    I like using hex-colors.com as it gives you the Monochromatic Colours, Triadic Colours, Split Complementary Colours, Analogous Colours and Complementary Colours of any hex colour.

    [yes I know I’ve spelt colour the British way even though the site above uses the American spelling but it just looks too weird to me without the u!] lol

    Quite often client will have an idea of the primary colour they would like but start looking blank when you ask them about things like secondary colours.

    • Don’t worry about that. I am Scottish so I use colour instead of color too. I usually use American English when writing for websites with a large North American audience (though I don’t think many people care what people use as they can still understand it.

  14. Nick and Crew,

    When will ElegantThemes.com be getting a redesign? I’d love to see what your team can do with Divi 2 as the basic theme. Also, elevating these amazing blog posts to the home page as well as freebies offered in the past year (and more) would emphasize how ET is a community, not just some run of the mill theme site.

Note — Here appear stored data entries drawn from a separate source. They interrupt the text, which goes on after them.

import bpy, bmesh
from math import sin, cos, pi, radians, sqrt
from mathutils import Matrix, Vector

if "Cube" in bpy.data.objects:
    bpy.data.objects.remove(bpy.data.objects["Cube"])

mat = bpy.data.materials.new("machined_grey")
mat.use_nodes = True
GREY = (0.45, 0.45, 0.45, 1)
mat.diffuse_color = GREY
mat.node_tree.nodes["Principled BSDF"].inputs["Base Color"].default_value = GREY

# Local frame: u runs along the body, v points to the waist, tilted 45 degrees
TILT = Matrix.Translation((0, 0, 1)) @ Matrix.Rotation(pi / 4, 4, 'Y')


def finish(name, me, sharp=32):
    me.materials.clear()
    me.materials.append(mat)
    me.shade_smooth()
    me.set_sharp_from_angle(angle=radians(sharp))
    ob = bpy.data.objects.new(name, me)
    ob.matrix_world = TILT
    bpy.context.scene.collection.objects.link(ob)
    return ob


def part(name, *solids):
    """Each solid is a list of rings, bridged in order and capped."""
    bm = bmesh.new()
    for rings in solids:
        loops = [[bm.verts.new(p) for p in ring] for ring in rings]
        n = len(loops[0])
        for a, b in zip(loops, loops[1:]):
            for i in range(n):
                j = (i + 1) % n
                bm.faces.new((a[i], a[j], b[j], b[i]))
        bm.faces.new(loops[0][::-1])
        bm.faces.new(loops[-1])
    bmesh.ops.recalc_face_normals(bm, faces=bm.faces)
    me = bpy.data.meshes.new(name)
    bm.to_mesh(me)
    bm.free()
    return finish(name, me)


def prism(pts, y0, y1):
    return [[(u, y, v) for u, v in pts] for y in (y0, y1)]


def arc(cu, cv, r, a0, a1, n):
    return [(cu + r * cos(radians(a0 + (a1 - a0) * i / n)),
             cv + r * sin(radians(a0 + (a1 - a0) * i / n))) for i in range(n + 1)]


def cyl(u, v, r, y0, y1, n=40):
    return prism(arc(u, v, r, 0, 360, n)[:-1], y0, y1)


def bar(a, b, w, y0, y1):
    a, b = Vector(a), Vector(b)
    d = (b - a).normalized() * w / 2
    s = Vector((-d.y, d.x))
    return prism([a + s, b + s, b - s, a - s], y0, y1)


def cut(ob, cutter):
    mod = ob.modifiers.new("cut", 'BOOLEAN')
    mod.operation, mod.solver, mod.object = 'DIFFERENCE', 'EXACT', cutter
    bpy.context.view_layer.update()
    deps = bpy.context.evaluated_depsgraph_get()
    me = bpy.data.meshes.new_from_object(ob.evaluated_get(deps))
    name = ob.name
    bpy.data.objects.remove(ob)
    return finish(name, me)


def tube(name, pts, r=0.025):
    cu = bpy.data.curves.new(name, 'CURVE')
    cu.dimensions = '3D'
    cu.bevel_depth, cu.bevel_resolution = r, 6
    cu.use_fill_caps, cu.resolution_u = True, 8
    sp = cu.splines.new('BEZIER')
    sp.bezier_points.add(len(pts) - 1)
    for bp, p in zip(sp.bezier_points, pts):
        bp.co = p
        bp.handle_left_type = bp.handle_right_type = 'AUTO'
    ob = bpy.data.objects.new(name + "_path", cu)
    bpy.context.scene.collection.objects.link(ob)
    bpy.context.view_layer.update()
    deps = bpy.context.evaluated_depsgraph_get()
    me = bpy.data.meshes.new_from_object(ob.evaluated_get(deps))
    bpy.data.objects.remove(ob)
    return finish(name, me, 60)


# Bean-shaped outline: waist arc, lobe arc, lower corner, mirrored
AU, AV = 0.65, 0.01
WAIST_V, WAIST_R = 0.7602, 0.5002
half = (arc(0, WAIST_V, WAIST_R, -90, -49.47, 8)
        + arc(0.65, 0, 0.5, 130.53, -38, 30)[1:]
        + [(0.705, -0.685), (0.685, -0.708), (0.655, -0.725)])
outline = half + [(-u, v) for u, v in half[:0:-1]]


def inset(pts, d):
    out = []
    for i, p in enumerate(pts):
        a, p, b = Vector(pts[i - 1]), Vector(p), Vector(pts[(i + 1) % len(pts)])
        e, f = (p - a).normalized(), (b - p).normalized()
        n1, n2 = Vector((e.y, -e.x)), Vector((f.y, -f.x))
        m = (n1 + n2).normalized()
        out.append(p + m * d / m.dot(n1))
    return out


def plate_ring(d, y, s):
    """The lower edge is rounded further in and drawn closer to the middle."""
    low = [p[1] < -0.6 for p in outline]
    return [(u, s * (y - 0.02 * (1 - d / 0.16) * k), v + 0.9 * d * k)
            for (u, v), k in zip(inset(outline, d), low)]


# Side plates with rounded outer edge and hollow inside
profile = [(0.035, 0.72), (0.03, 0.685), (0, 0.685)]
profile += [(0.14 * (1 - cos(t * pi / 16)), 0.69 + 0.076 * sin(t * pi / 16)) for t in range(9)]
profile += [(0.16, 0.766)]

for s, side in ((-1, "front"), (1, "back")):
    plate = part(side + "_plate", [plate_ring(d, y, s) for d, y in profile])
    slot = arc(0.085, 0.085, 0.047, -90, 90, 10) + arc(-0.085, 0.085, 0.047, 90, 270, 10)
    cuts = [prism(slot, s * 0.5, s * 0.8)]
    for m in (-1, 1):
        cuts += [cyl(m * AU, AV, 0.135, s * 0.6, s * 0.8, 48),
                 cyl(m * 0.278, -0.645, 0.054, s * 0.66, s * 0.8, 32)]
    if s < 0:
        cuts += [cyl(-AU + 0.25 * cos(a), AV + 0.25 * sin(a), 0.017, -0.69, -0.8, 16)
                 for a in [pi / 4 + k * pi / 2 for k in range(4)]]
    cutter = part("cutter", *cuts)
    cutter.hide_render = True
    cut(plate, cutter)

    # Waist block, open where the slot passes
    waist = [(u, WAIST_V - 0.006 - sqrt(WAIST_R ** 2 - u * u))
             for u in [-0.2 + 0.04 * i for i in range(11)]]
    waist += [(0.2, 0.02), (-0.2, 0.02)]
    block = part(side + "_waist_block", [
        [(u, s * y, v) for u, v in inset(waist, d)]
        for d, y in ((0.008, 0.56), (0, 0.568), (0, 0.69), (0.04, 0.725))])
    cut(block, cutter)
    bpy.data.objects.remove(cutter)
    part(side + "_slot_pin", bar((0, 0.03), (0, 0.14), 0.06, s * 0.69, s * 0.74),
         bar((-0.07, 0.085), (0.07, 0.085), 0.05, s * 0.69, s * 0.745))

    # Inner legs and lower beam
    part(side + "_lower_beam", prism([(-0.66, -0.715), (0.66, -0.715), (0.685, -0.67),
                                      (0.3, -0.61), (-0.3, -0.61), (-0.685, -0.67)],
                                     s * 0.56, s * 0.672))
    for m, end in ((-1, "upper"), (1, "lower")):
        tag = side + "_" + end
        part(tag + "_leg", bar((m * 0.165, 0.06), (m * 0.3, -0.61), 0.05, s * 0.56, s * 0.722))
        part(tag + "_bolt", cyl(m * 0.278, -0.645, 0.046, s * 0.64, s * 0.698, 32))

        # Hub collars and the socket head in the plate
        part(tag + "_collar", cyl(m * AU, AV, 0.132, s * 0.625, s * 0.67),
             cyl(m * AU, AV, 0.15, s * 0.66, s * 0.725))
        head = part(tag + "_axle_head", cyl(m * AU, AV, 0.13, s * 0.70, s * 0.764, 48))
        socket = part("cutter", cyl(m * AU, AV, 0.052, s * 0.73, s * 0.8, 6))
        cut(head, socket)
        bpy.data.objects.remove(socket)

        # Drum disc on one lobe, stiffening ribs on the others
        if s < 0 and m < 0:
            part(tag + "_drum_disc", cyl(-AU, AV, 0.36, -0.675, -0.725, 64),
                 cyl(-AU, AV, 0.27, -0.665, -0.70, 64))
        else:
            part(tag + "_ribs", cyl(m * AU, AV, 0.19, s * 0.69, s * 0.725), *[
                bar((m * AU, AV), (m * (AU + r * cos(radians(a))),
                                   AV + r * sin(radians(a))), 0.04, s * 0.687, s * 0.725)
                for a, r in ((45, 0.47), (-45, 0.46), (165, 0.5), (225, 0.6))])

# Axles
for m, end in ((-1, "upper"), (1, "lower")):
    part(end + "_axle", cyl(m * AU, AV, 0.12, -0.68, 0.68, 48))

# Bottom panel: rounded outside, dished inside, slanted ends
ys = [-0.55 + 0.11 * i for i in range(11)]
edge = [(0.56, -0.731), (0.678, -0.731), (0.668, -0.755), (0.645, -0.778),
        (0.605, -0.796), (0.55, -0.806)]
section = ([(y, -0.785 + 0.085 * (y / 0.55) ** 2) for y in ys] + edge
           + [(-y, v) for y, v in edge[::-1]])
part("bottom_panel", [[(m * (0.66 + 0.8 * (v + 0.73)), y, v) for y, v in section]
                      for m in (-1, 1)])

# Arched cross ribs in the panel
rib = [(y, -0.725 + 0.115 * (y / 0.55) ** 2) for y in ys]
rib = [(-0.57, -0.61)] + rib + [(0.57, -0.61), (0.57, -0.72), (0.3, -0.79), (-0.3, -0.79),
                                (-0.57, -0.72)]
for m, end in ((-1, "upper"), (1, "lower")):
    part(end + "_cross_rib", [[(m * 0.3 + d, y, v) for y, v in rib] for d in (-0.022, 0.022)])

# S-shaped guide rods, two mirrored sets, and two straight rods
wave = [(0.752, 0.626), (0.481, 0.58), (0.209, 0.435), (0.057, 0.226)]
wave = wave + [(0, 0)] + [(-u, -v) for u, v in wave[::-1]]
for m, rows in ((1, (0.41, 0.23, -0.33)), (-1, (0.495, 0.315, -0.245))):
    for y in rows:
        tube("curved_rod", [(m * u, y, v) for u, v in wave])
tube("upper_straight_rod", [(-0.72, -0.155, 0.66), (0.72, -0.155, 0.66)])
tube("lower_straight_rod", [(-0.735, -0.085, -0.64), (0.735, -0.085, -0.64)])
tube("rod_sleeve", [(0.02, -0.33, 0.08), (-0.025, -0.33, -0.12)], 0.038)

    The current site looks alright, but having a responsive site, spotlight on the a design gallery featuring ET designers, searchable themes and more would help set ET apart from the others.

    As always, thanks for this inspiration and continual support. We’re ALL excited about what’s next!

  15. Very good article with great links. Also, a good reminder for me about color choices. I just finished a site using bronze and gold, but it’s pretty close to brown and orange which I personally like, but apparently isn’t too popular with most people. Also, a nice reminder about buttons. I usually blend the buttons with the site, but that’s not the best way — maybe choose a third complimentary color so they stand out.
    Thanks again for the great blogs.

    • Thanks Kirk.

      I am normally quite unadventurous with colour schemes. Most of my websites feature a white background 🙂

  16. Thank you.
    I usually look for inspiration from the internet or maybe a little look at the old archives 🙂

  17. Sometimes, when we look for inspirations for clients, we end up cloning the inspiration itself. Then I’ll have to rework and make it unique. Is this something you guys too encounter?

  18. Really impressive and very useful post for any designer or developer. Like specially design galleries. Thanks Kevin !!!

  19. No Pinterest or Abuzzedo? dezignus or dribbble?

    • Very good point. Pinterest is a great place to find inspiration.

      I don’t use it much myself, though I do realise that many people post great designs there.

  20. Great tips and a good list.

    I used to browse through the designs on CSS Zen Garden (www.csszengarden.com). Every design has the same content, but because of the use of css, the designs change. Worth a shot.

    • Thanks RvdS. Thanks for the suggestion about CSS Zen Garden.

  21. Thanks for the article Kevin. I agree to a degree that we should look at other websites that are doing well in our niche but that sometimes cages the creativity and instills fear of failure from doing something new.

    One of our designers got negative feedback from his social circle, which mostly had programmers, designers, web designers and marketing teachers, when he used kitchen, dinning room etc backgrounds to show wedding dresses.

    All of the them said this has not been done in our country before so, people won’t like it.

    We went with it and guess what? Most people liked it. People on Facebook told us that it’s breath of fresh air to see cloths in unusual settings.

  22. For design, in general, whether print or the web, http://bamagazine.com offers many free articles and videos. This is as good as it comes as to layout, color, fonts, object relationships, etc.

    You can find pdfs to buy around $4 each for something that might interest you, or buy collections. I purchased the entire collection group for $99 when it was on sale, but it’s increased in price to $150 or more.

  23. Thanks for the huge collection of blogs and galleries for giving my design passion an extra boost!

  24. Hey Kevin nice Article! I like the parallax effect on your site. I just want to share that Time by time every work will become monotonous, so will be the creative* work, but the designer should proactively towards its passion & knowledge.

Join To Download Today

Pin It on Pinterest